• Assignment:
Repeat all of the data word for word so that only the pictures are missing from the copy.
━━━━━━━━
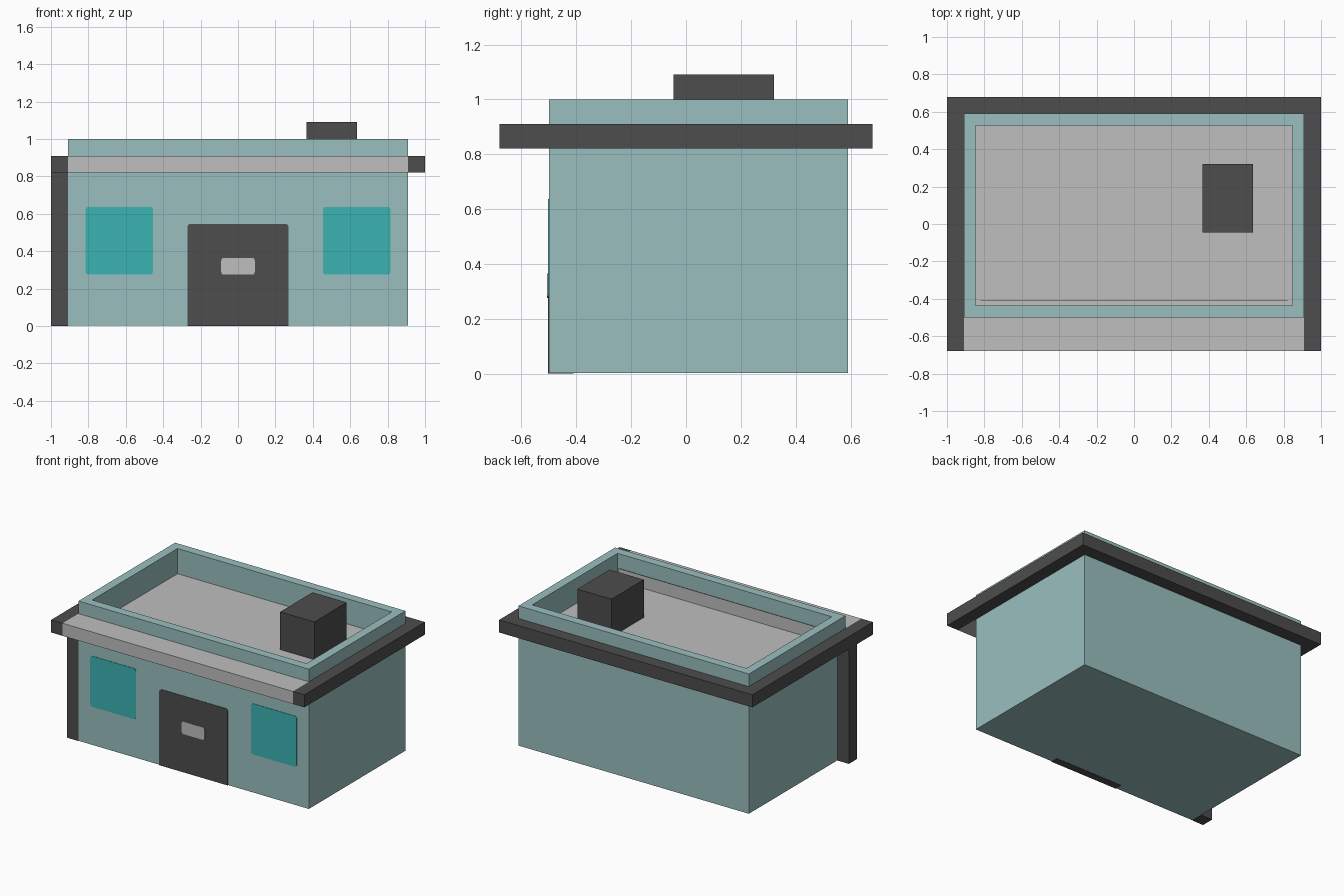
import bpy
import bmesh
from mathutils import Vector

cube = bpy.data.objects.get("Cube")
if cube:
    bpy.data.objects.remove(cube, do_unlink=True)


def material(name, rgb):
    m = bpy.data.materials.new(name)
    m.use_nodes = True
    m.diffuse_color = (*rgb, 1)
    m.node_tree.nodes["Principled BSDF"].inputs["Base Color"].default_value = (*rgb, 1)
    return m


TEAL = material("pale_teal", (0.328, 0.521, 0.521))
GREY = material("light_grey", (0.521, 0.521, 0.521))
DARK = material("charcoal", (0.074, 0.074, 0.074))
GLASS = material("turquoise_glass", (0.045, 0.456, 0.456))


def finish(name, bm, *mats):
    mesh = bpy.data.meshes.new(name)
    bm.to_mesh(mesh)
    bm.free()
    for m in mats:
        mesh.materials.append(m)
    ob = bpy.data.objects.new(name, mesh)
    bpy.context.collection.objects.link(ob)
    return ob


def box_mesh(x, y, z):
    bm = bmesh.new()
    bmesh.ops.create_cube(bm, size=1)
    lo, hi = Vector((x[0], y[0], z[0])), Vector((x[1], y[1], z[1]))
    for v in bm.verts:
        v.co = [lo[i] + (v.co[i] + 0.5) * (hi[i] - lo[i]) for i in range(3)]
    return bm


def box(name, x, y, z, mat):
    return finish(name, box_mesh(x, y, z), mat)


def panel(name, x, y, z, mat, radius=0.015):
    """Panel with its corners rounded as seen from the front."""
    bm = box_mesh(x, y, z)
    edges = [e for e in bm.edges
             if abs(e.verts[0].co.y - e.verts[1].co.y) > 1e-4
             and e.verts[0].co.z > 0.01]
    bmesh.ops.bevel(bm, geom=edges, offset=radius, segments=3,
                    profile=0.5, affect='EDGES')
    return finish(name, bm, mat)


# Building body: box with a sunken roof inside a parapet
bm = box_mesh((-0.91, 0.91), (-0.5, 0.59), (0.002, 1.0))
bm.normal_update()
top = max(bm.faces, key=lambda f: f.calc_center_median().z)
bmesh.ops.inset_region(bm, faces=[top], thickness=0.09)
roof = bmesh.ops.extrude_discrete_faces(bm, faces=[top])["faces"][0]
bmesh.ops.translate(bm, verts=roof.verts, vec=(0, 0, -0.18))
roof.material_index = 1
bmesh.ops.recalc_face_normals(bm, faces=bm.faces)
finish("building_body", bm, TEAL, GREY)

# Ledge around the sides and back, awning at the front
LEDGE = (0.82, 0.91)
for side, x in (("right", (-1, -0.91)), ("left", (0.91, 1))):
    box(side + "_ledge", x, (-0.68, 0.68), LEDGE, DARK)
box("back_ledge", (-0.91, 0.91), (0.59, 0.68), LEDGE, DARK)
# The awning slab runs through the front parapet
box("front_awning", (-0.91, 0.91), (-0.68, -0.5), LEDGE, GREY)
box("awning_inner_band", (-0.82, 0.82), (-0.411, -0.408), LEDGE, GREY)

# Corner post and roof unit
box("corner_post", (-1, -0.91), (-0.5, -0.41), (0, 0.82), DARK)
box("roof_unit", (0.365, 0.635), (-0.045, 0.32), (0.82, 1.09), DARK)

# Door, its plate, and the windows
panel("door", (-0.27, 0.27), (-0.503, -0.45), (0, 0.545), DARK)
panel("door_plate", (-0.09, 0.09), (-0.507, -0.5), (0.275, 0.365), GREY)
for side, x in (("right", (-0.815, -0.455)), ("left", (0.455, 0.815))):
    panel(side + "_window", x, (-0.503, -0.496), (0.275, 0.637), GLASS)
━━━━━━━━
• Output:
import bpy
import bmesh
from mathutils import Vector

cube = bpy.data.objects.get("Cube")
if cube:
    bpy.data.objects.remove(cube, do_unlink=True)


def material(name, rgb):
    m = bpy.data.materials.new(name)
    m.use_nodes = True
    m.diffuse_color = (*rgb, 1)
    m.node_tree.nodes["Principled BSDF"].inputs["Base Color"].default_value = (*rgb, 1)
    return m


TEAL = material("pale_teal", (0.328, 0.521, 0.521))
GREY = material("light_grey", (0.521, 0.521, 0.521))
DARK = material("charcoal", (0.074, 0.074, 0.074))
GLASS = material("turquoise_glass", (0.045, 0.456, 0.456))


def finish(name, bm, *mats):
    mesh = bpy.data.meshes.new(name)
    bm.to_mesh(mesh)
    bm.free()
    for m in mats:
        mesh.materials.append(m)
    ob = bpy.data.objects.new(name, mesh)
    bpy.context.collection.objects.link(ob)
    return ob


def box_mesh(x, y, z):
    bm = bmesh.new()
    bmesh.ops.create_cube(bm, size=1)
    lo, hi = Vector((x[0], y[0], z[0])), Vector((x[1], y[1], z[1]))
    for v in bm.verts:
        v.co = [lo[i] + (v.co[i] + 0.5) * (hi[i] - lo[i]) for i in range(3)]
    return bm


def box(name, x, y, z, mat):
    return finish(name, box_mesh(x, y, z), mat)


def panel(name, x, y, z, mat, radius=0.015):
    """Panel with its corners rounded as seen from the front."""
    bm = box_mesh(x, y, z)
    edges = [e for e in bm.edges
             if abs(e.verts[0].co.y - e.verts[1].co.y) > 1e-4
             and e.verts[0].co.z > 0.01]
    bmesh.ops.bevel(bm, geom=edges, offset=radius, segments=3,
                    profile=0.5, affect='EDGES')
    return finish(name, bm, mat)


# Building body: box with a sunken roof inside a parapet
bm = box_mesh((-0.91, 0.91), (-0.5, 0.59), (0.002, 1.0))
bm.normal_update()
top = max(bm.faces, key=lambda f: f.calc_center_median().z)
bmesh.ops.inset_region(bm, faces=[top], thickness=0.09)
roof = bmesh.ops.extrude_discrete_faces(bm, faces=[top])["faces"][0]
bmesh.ops.translate(bm, verts=roof.verts, vec=(0, 0, -0.18))
roof.material_index = 1
bmesh.ops.recalc_face_normals(bm, faces=bm.faces)
finish("building_body", bm, TEAL, GREY)

# Ledge around the sides and back, awning at the front
LEDGE = (0.82, 0.91)
for side, x in (("right", (-1, -0.91)), ("left", (0.91, 1))):
    box(side + "_ledge", x, (-0.68, 0.68), LEDGE, DARK)
box("back_ledge", (-0.91, 0.91), (0.59, 0.68), LEDGE, DARK)
# The awning slab runs through the front parapet
box("front_awning", (-0.91, 0.91), (-0.68, -0.5), LEDGE, GREY)
box("awning_inner_band", (-0.82, 0.82), (-0.411, -0.408), LEDGE, GREY)

# Corner post and roof unit
box("corner_post", (-1, -0.91), (-0.5, -0.41), (0, 0.82), DARK)
box("roof_unit", (0.365, 0.635), (-0.045, 0.32), (0.82, 1.09), DARK)

# Door, its plate, and the windows
panel("door", (-0.27, 0.27), (-0.503, -0.45), (0, 0.545), DARK)
panel("door_plate", (-0.09, 0.09), (-0.507, -0.5), (0.275, 0.365), GREY)
for side, x in (("right", (-0.815, -0.455)), ("left", (0.455, 0.815))):
    panel(side + "_window", x, (-0.503, -0.496), (0.275, 0.637), GLASS)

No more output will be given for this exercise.